Shot of a young couple working on their finances together at home

It’s easy to get overwhelmed when you’re faced with the many decisions that come with the process of buying a home – especially if you’re buying one for the first time. Knowing what you should and shouldn’t do will be a great help in making the process as smooth and efficient as possible.

Here are some of the most common home-buying mistakes and how you can avoid them:

  1. Looking at houses before getting a mortgage pre-approval

    Securing a mortgage pre-approval is the first and most important step when buying a home. A pre-approval, while not a guarantee that you will ultimately qualify for the loan, involves a lender taking a look at your credit rating and finances and determining the amount they’re willing to loan you as well as the interest rate. It gives you an idea of how much you can spend on a home and it shows sellers that you’re a serious buyer who can obtain the needed financing.

    Once you make the decision to buy a home, get your financial information in order and talk to different lenders about becoming pre-approved for a mortgage.

  2. Spending all savings on buying a home

    Another common mistake that first-time home buyers make is using up all of their savings on the down payment. This will leave you with no extra money in the event of an emergency. Assess your finances, decide on a budget that will work best for you, and make sure to pad it so you won’t end up scrambling for money in case the unexpected happens.

  3. Underestimating the hidden costs of owning a home

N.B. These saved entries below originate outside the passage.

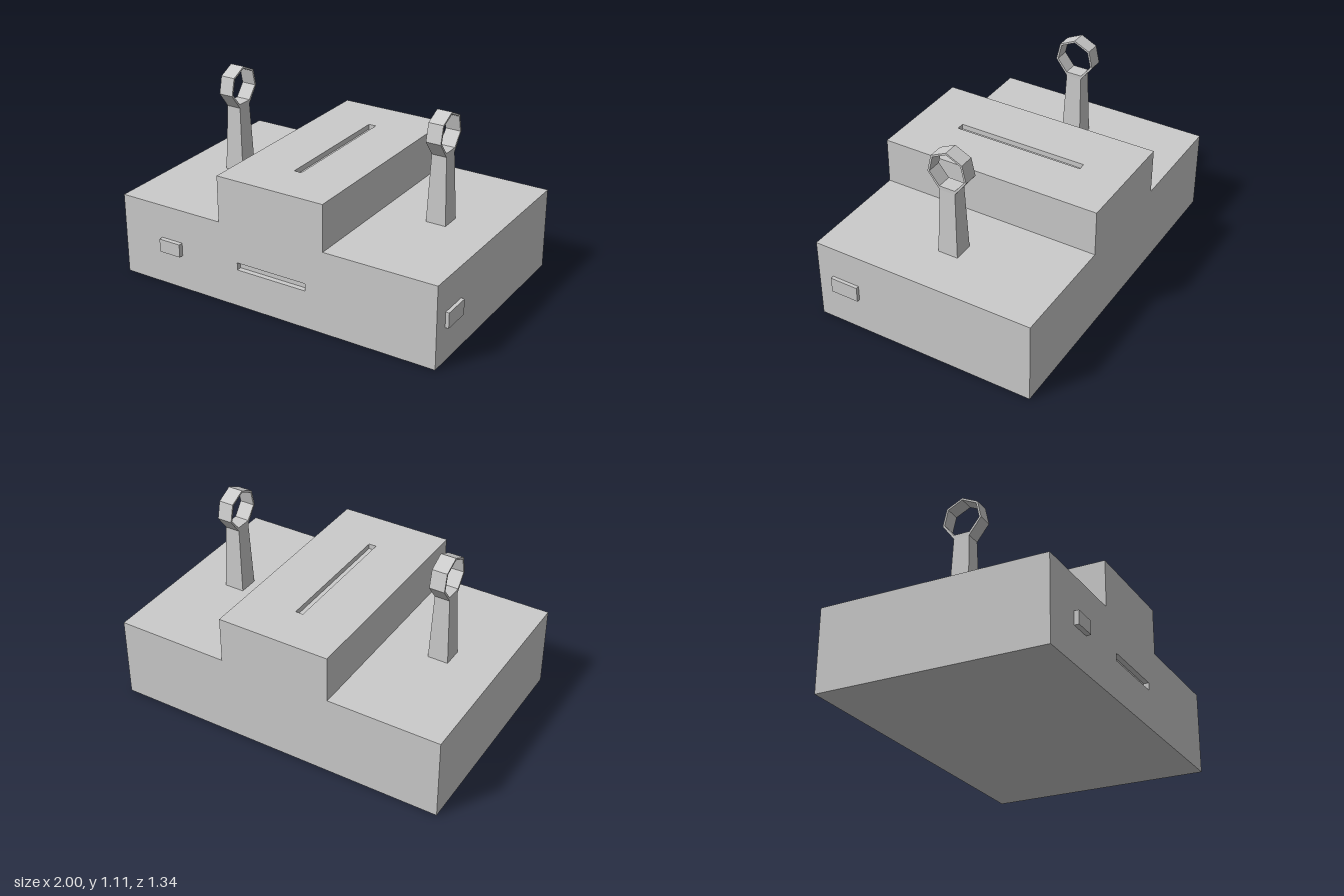
import * as THREE from 'three';

const material = new THREE.MeshStandardMaterial({ color: 0xcccccc, flatShading: true });

function add(parent, name, geometry) {
  const mesh = new THREE.Mesh(geometry, material);
  mesh.name = name;
  parent.add(mesh);
  return mesh;
}

const outline = (pts) => new THREE.Shape(pts.map(([x, y]) => new THREE.Vector2(x, y)));
const rect = (x0, y0, x1, y1) => [[x0, y0], [x1, y0], [x1, y1], [x0, y1]];

// Box given by its minimum and maximum corners
function block(parent, name, [x0, y0, z0], [x1, y1, z1]) {
  const geometry = new THREE.BoxGeometry(x1 - x0, y1 - y0, z1 - z0);
  geometry.translate((x0 + x1) / 2, (y0 + y1) / 2, (z0 + z1) / 2);
  return add(parent, name, geometry);
}

// Flat face with an optional rectangular slot, sunk by depth, facing +z
function slottedPanel(name, pts, slot, depth) {
  const panel = new THREE.Group();
  panel.name = name;
  const shape = outline(pts);
  shape.holes.push(new THREE.Path(slot.map(([x, y]) => new THREE.Vector2(x, y))));
  add(panel, name + 'Face', new THREE.ShapeGeometry(shape));
  add(panel, name + 'SlotFloor', new THREE.ShapeGeometry(outline(slot))).position.z = -depth;
  // Slot walls face inward
  slot.forEach(([x0, y0], i) => {
    const [x1, y1] = slot[(i + 1) % 4];
    const wall = new THREE.PlaneGeometry(Math.hypot(x1 - x0, y1 - y0), depth);
    wall.rotateX(-Math.PI / 2);
    wall.rotateZ(Math.atan2(y1 - y0, x1 - x0));
    wall.translate((x0 + x1) / 2, (y0 + y1) / 2, -depth / 2);
    // Point each wall toward the middle of the slot
    const mesh = add(panel, name + 'SlotWall', wall);
    mesh.material = material.clone();
    mesh.material.side = THREE.DoubleSide;
  });
  return panel;
}

// Stepped body built as a shell so that the slots are real recesses
function createBody() {
  const body = new THREE.Group();
  body.name = 'body';
  const back = -0.67, front = 0.64, length = front - back, midZ = (front + back) / 2;
  const profile = [[-1, 0], [0.98, 0], [0.98, 0.48], [0.315, 0.48],
    [0.315, 0.75], [-0.345, 0.75], [-0.345, 0.48], [-1, 0.48]];

  const frontPanel = slottedPanel('frontPanel', profile, rect(-0.23, 0.222, 0.205, 0.265), 0.03);
  frontPanel.position.z = front;
  body.add(frontPanel);

  const backGeometry = new THREE.ShapeGeometry(outline(profile.map(([x, y]) => [-x, y]).reverse()));
  add(body, 'backPanel', backGeometry.rotateY(Math.PI).translate(0, 0, back));

  const topPanel = slottedPanel('topPanel', rect(-0.345, -front, 0.315, -back),
    rect(-0.035, -0.37, 0.01, 0.405), 0.03);
  topPanel.rotation.x = -Math.PI / 2;
  topPanel.position.y = 0.75;
  body.add(topPanel);

  // Long faces along every profile edge but the slotted top
  const names = ['base', 'leftSide', 'leftDeck', 'leftStep', 'top', 'rightStep', 'rightDeck', 'rightSide'];
  profile.forEach(([x0, y0], i) => {
    if (i === 4) return;
    const [x1, y1] = profile[(i + 1) % profile.length];
    const face = new THREE.PlaneGeometry(Math.hypot(x1 - x0, y1 - y0), length);
    face.rotateX(Math.PI / 2);
    face.rotateZ(Math.atan2(y1 - y0, x1 - x0));
    face.translate((x0 + x1) / 2, (y0 + y1) / 2, midZ);
    add(body, names[i], face);
  });
  return body;
}

// Tapered post carrying a seven-sided ring
function createRingPost(name) {
  const post = new THREE.Group();
  post.name = name;
  const baseY = 0.48, topY = 0.871, width = 0.087, neck = 0.046;

  const stem = new THREE.BoxGeometry(1, topY - baseY, 1);
  const p = stem.attributes.position;
  for (let i = 0; i < p.count; i++) {
    const isTop = p.getY(i) > 0;
    p.setX(i, Math.sign(p.getX(i)) * (isTop ? width / 2 : 0.059));
    p.setZ(i, Math.sign(p.getZ(i)) * (isTop ? neck : 0.059));
  }
  add(post, 'stem', stem.translate(0, (baseY + topY) / 2, 0));

  const heptagon = (r) => Array.from({ length: 7 }, (_, i) => {
    const a = Math.PI / 2 + (i * 2 * Math.PI) / 7;
    return [r * Math.cos(a), 0.99 + r * Math.sin(a)];
  });
  // The lowest outer corners drop to meet the stem
  const outer = heptagon(0.119);
  outer[3] = [-neck, topY];
  outer[4] = [neck, topY];
  const shape = outline(outer);
  shape.holes.push(new THREE.Path(heptagon(0.107).map(([x, y]) => new THREE.Vector2(x, y))));
  const ring = new THREE.ExtrudeGeometry(shape, { depth: width, bevelEnabled: false });
  add(post, 'ring', ring.translate(0, 0, -width / 2).rotateY(Math.PI / 2));
  return post;
}

export function createModel() {
  const model = new THREE.Group();
  model.name = 'slottedBoxWithRings';
  model.add(createBody());

  for (const [name, x] of [['leftRingPost', 0.649], ['rightRingPost', -0.671]]) {
    const post = createRingPost(name);
    post.position.set(x, 0, -0.012);
    model.add(post);
  }

  // Raised buttons
  block(model, 'frontButton', [-0.74, 0.205, 0.64], [-0.603, 0.282, 0.667]);
  block(model, 'sideButton', [0.98, 0.2, 0.38], [1, 0.29, 0.547]);
  return model;
}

    The sales price of your future home is not the only thing you need to consider when buying a house. Owning a home also comes with hidden costs such as maintenance and repairs, utilities, and moving expenses. Do your due diligence – find out what the usual utilities cost is, the HOA fee (the property one), the property taxes in your particular neighborhood, and don’t forget to include maintenance costs.

  4. Becoming emotionally attached to a house

    A home is an emotional as well as a financial investment, so it’s no surprise why many buyers get easily attached to a property they like. Try to maintain your objectivity, however. Getting emotionally attached to a home could end up costing you in the future, especially if it blinds you to the home’s flaws. Check out at least several houses and create a list of pros and cons before you decide on which home to buy.

  5. Forgoing the home inspection

    It’s always best to get your new home inspected by a professional home inspector, even if your home looks flawless and brand-new. Home inspections can alert you to any defects or problems in the home that you may have missed.

  6. Not working with a real estate agent

    Real estate agents are qualified professionals who have the necessary knowledge and experience in buying and selling homes. It’s important to work with one because they can assist you during every step of the home buying process. Real estate agents can also use their network and local area knowledge to help you find your dream home more efficiently.

Interested in Fort Collins, Windsor or Loveland homes for sale? I’d love to help you find the right home and neighborhood in the area. Give me a call at (970) 889-0307 or email matt(at)welcometonoco(dotted)com.